Our role as an educator is to support safe and kind interactions between children engaged in risky play.
Risky play offers children the opportunity to feel their personal boundaries: “I want to have a snowball fight! But I don’t want the snowball to hit me in my face.”
Risky play offers the opportunity to hear other children express their boundaries: “I’ll join the snowball fight but if I say stop, you need to stop, ok?”
It offers an opportunity for children to explain precisely how they want to play: “Lets only throw snowballs low! Legs or tummies only!”
And it offers the children opportunities to be assertive and say no: “I don’t want to play, I don’t like snowball fights.”
As educators we support children in understanding that they can trust their gut, that they can say “yes” or “no” and both are equally valid, or they can express boundaries and trust they will be heard.
Our role is to help them grow in their self awareness to know what it is they are feeling. We support their language development as they learn to find the words. And we scaffold their social interactions and communication as they attempt to express to friends how they would like to play.

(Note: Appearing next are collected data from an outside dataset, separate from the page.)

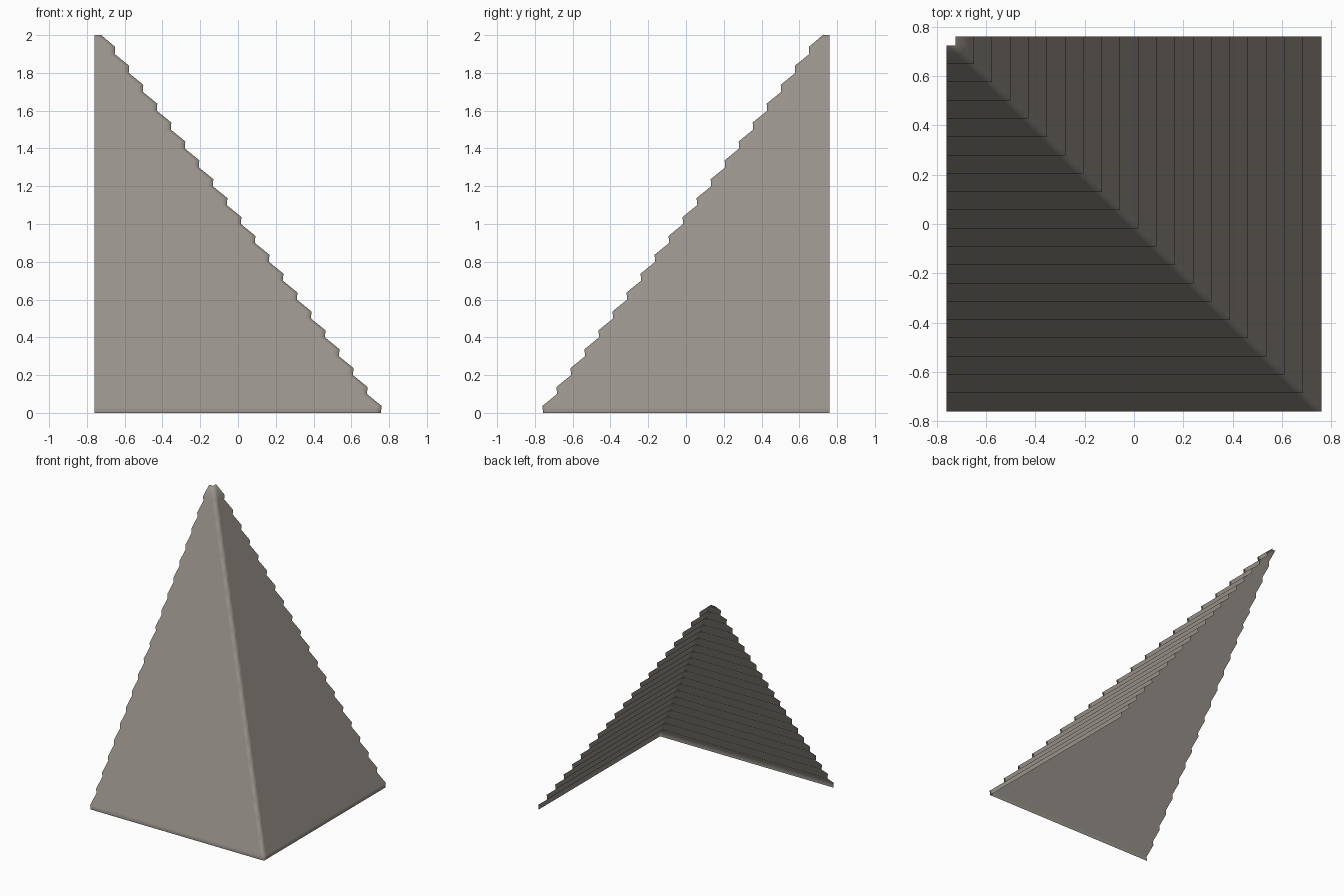
import bpy
import bmesh

if "Cube" in bpy.data.objects:
    bpy.data.objects.remove(bpy.data.objects["Cube"])

HALF = 0.76      # half width of the square base
COURSES = 20     # number of lapped tile courses
RISE = 0.1       # height of a course
RUN = 0.0742     # inward step per course
LIP = 0.037      # upright lip at the bottom of each course
LEAN = 0.003     # slight undercut below each lip
SUPPORT = 0.03   # loop distance that keeps the hip tight

# Stepped profile: distance of the sheet from the centre, and height
profile = []
for k in range(COURSES):
    c = HALF - k * RUN
    profile += [(c - LEAN, k * RISE), (c, k * RISE + LIP)]
profile.append((HALF - COURSES * RUN, COURSES * RISE))

# Open two-sided roof sheet: front slope and right slope meeting at a hip
bm = bmesh.new()
rows = []
for c, z in profile:
    path = [(-HALF, -c), (c - SUPPORT, -c), (c, -c), (c, -c + SUPPORT), (c, HALF)]
    rows.append([bm.verts.new((x, y, z)) for x, y in path])
for low, high in zip(rows, rows[1:]):
    for i in range(len(low) - 1):
        face = bm.faces.new((low[i], low[i + 1], high[i + 1], high[i]))
        face.smooth = True

mesh = bpy.data.meshes.new("roof_corner")
bm.to_mesh(mesh)
bm.free()

# Single warm grey tile colour
mat = bpy.data.materials.new("warm grey tile")
mat.diffuse_color = (0.31, 0.285, 0.25, 1.0)
mat.use_nodes = True
mat.node_tree.nodes["Principled BSDF"].inputs["Base Color"].default_value = mat.diffuse_color
mesh.materials.append(mat)

roof = bpy.data.objects.new("roof_corner", mesh)
bpy.context.collection.objects.link(roof)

Tricia Edgar leads outdoor education programming on the West Coast and shares a story about communication and consent in outdoor risky play.